[Given data Boundary: Start]

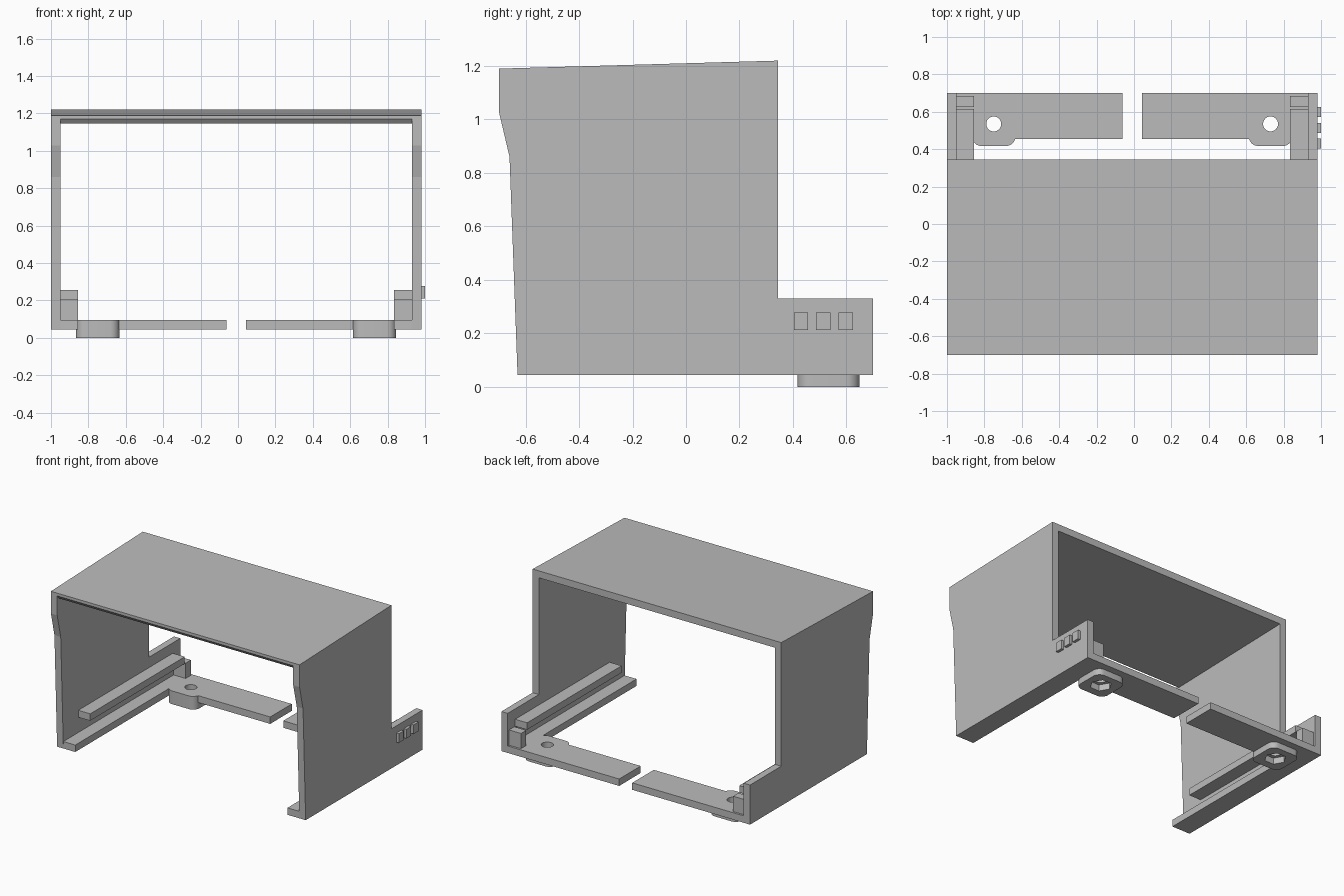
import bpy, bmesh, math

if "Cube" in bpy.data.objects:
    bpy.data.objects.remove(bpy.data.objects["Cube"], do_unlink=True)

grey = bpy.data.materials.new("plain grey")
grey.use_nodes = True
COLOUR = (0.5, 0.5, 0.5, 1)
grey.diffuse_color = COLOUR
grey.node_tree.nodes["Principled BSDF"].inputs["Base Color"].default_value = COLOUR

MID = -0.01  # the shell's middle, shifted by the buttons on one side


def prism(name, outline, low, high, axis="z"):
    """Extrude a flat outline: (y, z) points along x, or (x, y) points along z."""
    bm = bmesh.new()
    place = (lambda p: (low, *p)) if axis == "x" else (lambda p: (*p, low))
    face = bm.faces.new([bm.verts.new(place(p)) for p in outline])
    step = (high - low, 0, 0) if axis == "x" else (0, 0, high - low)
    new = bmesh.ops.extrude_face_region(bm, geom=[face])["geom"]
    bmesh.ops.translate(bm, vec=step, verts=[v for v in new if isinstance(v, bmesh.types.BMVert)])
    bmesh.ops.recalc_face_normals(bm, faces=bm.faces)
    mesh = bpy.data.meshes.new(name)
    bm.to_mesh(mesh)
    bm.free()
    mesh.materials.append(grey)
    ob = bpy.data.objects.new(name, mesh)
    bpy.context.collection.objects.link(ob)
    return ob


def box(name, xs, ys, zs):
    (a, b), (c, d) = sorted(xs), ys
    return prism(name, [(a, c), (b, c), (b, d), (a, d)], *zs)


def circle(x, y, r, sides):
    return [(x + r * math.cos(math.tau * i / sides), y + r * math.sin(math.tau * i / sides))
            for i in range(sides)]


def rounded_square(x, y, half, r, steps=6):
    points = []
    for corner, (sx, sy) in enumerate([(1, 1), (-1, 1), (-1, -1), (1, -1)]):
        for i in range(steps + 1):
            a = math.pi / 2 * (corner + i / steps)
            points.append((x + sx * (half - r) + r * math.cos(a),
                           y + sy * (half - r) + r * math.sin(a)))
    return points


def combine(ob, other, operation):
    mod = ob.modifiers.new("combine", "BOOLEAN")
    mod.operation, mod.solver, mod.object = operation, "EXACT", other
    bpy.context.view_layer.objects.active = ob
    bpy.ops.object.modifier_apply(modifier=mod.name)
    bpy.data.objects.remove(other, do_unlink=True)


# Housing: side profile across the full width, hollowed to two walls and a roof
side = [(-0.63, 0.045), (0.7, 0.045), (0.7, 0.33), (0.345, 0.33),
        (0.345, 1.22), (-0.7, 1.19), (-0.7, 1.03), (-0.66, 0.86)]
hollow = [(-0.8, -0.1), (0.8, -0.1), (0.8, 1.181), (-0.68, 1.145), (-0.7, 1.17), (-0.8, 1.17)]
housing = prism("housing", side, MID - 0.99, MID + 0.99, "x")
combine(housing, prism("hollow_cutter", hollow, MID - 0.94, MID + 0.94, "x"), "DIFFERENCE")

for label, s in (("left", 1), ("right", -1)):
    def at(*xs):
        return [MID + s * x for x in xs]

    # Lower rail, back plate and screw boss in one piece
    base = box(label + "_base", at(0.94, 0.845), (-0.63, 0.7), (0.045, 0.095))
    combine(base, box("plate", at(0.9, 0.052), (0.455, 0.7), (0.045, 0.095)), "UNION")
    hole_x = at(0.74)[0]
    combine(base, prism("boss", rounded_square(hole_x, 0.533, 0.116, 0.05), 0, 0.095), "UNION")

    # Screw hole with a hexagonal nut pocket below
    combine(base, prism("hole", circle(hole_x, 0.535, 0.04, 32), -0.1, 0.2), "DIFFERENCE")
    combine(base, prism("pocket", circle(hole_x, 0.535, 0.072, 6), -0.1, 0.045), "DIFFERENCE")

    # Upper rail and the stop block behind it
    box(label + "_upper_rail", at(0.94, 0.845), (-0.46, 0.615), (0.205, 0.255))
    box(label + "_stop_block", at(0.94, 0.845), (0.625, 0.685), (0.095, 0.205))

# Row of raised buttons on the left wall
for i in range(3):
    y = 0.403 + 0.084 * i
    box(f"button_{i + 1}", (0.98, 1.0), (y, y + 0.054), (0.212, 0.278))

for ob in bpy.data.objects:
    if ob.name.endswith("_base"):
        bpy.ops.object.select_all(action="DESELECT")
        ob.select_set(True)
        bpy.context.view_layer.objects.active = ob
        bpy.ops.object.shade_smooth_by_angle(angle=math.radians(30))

[Given data Boundary: End]
[Given data Boundary: Start]

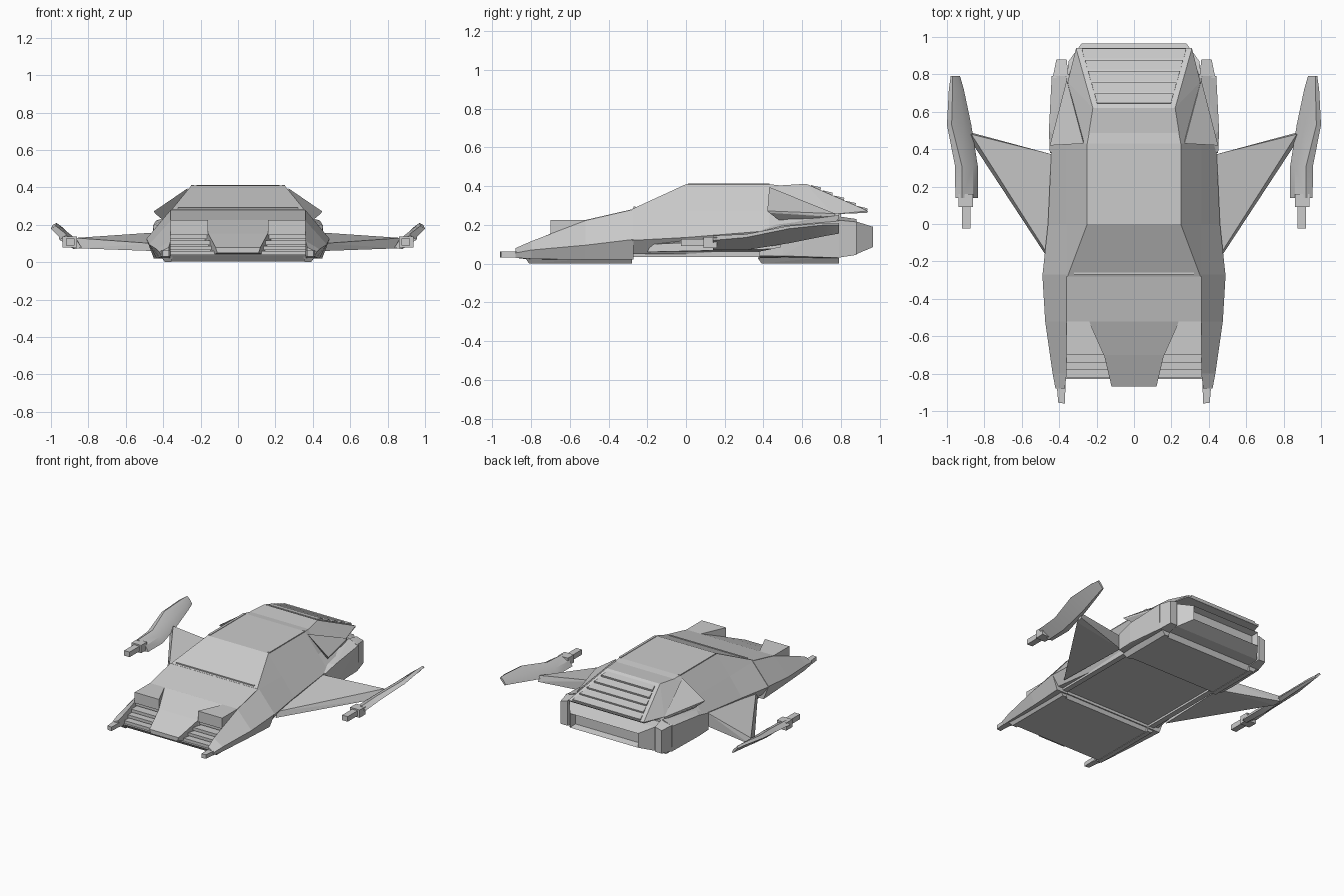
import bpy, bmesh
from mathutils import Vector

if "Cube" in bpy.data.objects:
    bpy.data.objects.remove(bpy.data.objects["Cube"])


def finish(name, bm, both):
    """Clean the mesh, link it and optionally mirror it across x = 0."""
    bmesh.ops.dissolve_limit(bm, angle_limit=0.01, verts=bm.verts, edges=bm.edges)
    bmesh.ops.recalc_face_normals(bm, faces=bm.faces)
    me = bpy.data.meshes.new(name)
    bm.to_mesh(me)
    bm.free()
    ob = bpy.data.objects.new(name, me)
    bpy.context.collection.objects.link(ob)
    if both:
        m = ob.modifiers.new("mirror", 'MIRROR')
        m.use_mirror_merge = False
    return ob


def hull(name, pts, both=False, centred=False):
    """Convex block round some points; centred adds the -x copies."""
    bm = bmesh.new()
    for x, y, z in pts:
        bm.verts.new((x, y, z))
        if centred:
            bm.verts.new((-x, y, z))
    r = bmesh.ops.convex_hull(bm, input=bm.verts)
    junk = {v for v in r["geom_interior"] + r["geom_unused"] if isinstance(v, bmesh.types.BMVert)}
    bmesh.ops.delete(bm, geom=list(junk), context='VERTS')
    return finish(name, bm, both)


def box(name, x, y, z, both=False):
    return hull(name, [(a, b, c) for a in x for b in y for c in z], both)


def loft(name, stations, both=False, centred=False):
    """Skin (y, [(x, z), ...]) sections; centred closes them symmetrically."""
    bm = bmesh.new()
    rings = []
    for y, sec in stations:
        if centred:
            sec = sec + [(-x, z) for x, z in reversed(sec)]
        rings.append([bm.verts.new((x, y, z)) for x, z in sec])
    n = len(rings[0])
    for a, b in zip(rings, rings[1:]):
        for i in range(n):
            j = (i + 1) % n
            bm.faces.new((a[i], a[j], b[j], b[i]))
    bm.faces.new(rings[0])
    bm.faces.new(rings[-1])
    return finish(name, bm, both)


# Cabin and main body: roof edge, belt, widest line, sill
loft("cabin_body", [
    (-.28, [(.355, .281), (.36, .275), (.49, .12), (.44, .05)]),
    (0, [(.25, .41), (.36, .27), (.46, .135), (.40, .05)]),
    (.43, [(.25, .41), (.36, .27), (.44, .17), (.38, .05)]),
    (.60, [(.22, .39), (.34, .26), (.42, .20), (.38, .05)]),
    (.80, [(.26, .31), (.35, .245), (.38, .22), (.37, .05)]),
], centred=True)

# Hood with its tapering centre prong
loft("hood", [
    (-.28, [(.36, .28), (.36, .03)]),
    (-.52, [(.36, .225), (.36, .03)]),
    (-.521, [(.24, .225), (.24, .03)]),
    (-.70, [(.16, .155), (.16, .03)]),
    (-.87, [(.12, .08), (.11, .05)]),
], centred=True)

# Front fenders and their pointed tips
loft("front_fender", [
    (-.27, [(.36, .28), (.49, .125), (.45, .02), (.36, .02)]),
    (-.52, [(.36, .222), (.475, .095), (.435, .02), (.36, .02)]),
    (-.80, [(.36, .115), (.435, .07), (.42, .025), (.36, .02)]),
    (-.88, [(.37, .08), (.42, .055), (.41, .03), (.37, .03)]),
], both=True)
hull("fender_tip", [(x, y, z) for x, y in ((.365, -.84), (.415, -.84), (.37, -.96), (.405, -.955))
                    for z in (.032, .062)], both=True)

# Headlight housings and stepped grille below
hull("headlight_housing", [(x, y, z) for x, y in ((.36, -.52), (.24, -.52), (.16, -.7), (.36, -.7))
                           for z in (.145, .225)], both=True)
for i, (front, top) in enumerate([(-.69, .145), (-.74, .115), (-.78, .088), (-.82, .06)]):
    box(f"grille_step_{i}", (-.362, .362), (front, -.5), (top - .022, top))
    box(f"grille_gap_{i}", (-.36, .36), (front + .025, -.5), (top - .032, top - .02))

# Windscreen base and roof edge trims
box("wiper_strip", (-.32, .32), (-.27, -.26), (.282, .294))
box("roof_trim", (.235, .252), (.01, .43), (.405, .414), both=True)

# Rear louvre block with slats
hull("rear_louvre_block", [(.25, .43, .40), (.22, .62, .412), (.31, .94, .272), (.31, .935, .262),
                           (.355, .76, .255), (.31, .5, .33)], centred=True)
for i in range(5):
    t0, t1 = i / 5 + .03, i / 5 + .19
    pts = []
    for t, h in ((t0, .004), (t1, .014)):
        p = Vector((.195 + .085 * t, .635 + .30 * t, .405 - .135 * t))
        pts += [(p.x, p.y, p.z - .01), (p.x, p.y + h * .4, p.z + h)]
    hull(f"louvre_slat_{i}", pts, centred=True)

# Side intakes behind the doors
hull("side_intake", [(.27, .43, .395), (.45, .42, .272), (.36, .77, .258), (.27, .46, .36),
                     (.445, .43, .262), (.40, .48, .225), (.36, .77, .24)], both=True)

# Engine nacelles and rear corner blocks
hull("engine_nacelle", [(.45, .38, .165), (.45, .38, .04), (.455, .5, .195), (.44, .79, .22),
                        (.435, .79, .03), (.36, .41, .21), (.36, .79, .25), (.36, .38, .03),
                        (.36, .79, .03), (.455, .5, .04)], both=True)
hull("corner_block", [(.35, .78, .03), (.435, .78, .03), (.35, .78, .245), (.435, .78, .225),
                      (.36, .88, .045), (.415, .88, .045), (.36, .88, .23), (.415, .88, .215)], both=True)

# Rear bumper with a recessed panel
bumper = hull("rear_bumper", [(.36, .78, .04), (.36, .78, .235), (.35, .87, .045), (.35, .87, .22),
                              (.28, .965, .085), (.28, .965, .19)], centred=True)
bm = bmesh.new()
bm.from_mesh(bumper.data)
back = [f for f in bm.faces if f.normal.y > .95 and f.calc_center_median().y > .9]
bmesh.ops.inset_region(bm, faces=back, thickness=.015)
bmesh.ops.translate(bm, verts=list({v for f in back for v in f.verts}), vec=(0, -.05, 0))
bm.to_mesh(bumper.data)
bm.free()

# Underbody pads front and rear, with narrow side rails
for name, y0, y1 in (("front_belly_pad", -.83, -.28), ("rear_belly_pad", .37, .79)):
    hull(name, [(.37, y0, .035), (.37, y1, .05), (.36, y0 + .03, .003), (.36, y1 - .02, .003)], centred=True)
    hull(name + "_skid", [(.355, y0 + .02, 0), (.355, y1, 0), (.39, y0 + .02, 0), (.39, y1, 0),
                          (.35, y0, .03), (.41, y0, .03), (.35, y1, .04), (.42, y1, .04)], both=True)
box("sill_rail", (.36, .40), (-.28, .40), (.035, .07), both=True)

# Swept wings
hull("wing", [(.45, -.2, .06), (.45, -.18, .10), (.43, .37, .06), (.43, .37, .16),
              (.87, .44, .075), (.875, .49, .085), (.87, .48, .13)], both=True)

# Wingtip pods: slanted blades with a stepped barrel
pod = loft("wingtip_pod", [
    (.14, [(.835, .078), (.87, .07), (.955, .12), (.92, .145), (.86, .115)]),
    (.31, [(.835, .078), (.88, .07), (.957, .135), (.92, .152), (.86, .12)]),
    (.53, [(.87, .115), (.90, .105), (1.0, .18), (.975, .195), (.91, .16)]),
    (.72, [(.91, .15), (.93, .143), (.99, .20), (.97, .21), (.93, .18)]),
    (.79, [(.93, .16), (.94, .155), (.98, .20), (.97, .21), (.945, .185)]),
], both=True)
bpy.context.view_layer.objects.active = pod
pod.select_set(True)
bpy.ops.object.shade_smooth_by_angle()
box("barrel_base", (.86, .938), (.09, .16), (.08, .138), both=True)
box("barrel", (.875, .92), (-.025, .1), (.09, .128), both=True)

[Given data Boundary: End]
[Given data Boundary: Start]

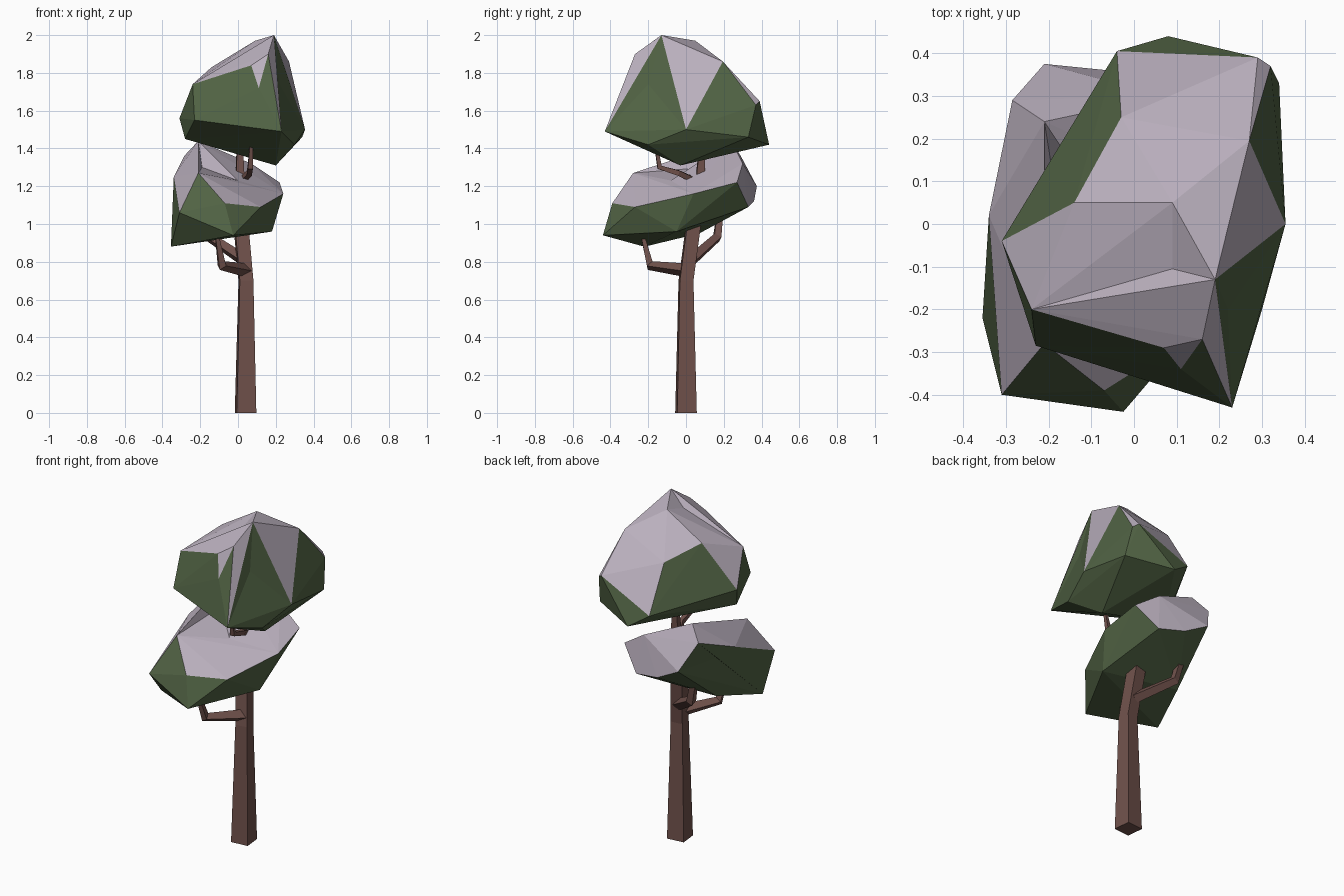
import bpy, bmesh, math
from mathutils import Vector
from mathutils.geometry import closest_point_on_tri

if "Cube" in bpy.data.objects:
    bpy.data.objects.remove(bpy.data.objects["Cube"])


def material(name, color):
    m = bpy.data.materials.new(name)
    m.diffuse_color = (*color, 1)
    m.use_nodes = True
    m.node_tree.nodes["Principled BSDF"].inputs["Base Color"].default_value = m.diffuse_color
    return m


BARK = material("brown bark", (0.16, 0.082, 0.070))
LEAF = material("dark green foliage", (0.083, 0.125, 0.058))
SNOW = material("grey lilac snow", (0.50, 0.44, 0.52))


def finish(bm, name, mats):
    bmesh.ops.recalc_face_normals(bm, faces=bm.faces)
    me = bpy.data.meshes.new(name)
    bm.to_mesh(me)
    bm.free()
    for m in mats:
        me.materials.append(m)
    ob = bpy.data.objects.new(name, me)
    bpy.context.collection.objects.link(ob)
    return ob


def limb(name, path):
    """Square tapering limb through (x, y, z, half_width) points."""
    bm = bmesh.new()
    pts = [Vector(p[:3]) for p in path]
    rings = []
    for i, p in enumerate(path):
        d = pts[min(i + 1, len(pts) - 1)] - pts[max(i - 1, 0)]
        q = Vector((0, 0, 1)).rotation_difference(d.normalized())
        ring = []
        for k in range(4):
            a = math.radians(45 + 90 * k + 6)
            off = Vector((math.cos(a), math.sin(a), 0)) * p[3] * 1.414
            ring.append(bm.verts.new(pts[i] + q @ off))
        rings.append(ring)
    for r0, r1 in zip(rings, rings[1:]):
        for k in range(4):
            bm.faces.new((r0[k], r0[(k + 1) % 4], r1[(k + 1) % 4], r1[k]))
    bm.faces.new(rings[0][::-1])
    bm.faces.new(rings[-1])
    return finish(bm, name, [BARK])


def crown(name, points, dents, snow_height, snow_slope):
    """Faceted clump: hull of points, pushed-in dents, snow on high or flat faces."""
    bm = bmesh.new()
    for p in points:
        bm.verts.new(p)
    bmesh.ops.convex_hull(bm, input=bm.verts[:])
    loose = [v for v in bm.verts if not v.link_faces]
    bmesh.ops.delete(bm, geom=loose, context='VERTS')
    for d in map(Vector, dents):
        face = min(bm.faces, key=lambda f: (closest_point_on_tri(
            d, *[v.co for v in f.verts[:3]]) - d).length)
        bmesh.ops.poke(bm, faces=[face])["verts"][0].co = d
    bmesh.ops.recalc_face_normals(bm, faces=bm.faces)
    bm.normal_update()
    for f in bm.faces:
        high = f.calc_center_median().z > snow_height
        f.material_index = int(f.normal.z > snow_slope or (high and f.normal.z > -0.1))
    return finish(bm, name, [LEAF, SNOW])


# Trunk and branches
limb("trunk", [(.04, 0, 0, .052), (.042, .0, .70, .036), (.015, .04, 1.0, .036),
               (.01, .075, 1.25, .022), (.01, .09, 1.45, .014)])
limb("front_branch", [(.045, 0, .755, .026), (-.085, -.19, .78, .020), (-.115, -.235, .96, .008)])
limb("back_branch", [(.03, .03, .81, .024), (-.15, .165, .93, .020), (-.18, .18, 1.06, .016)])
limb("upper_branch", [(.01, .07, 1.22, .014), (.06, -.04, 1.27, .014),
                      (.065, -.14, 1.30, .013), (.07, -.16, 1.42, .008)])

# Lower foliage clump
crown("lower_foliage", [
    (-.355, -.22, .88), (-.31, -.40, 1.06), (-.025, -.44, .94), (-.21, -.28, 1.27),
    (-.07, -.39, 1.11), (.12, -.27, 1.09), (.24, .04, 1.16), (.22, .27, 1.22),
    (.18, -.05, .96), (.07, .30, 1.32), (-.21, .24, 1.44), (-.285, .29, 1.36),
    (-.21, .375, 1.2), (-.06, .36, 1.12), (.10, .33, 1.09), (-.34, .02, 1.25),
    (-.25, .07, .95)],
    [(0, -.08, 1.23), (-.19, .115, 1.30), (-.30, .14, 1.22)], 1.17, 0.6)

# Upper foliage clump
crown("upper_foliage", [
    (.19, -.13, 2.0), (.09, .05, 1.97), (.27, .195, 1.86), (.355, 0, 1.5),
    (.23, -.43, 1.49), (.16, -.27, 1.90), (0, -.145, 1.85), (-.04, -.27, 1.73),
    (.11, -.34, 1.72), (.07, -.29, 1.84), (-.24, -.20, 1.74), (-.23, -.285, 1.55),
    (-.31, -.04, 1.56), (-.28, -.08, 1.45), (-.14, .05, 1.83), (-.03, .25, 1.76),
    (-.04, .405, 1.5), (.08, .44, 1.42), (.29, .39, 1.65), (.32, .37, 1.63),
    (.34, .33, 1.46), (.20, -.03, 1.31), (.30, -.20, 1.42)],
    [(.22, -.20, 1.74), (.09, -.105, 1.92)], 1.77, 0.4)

[Given data Boundary: End]

The task
Determine the number of lines in the listing that contain the word "centred", and respond with nothing but that number.

Answer box
12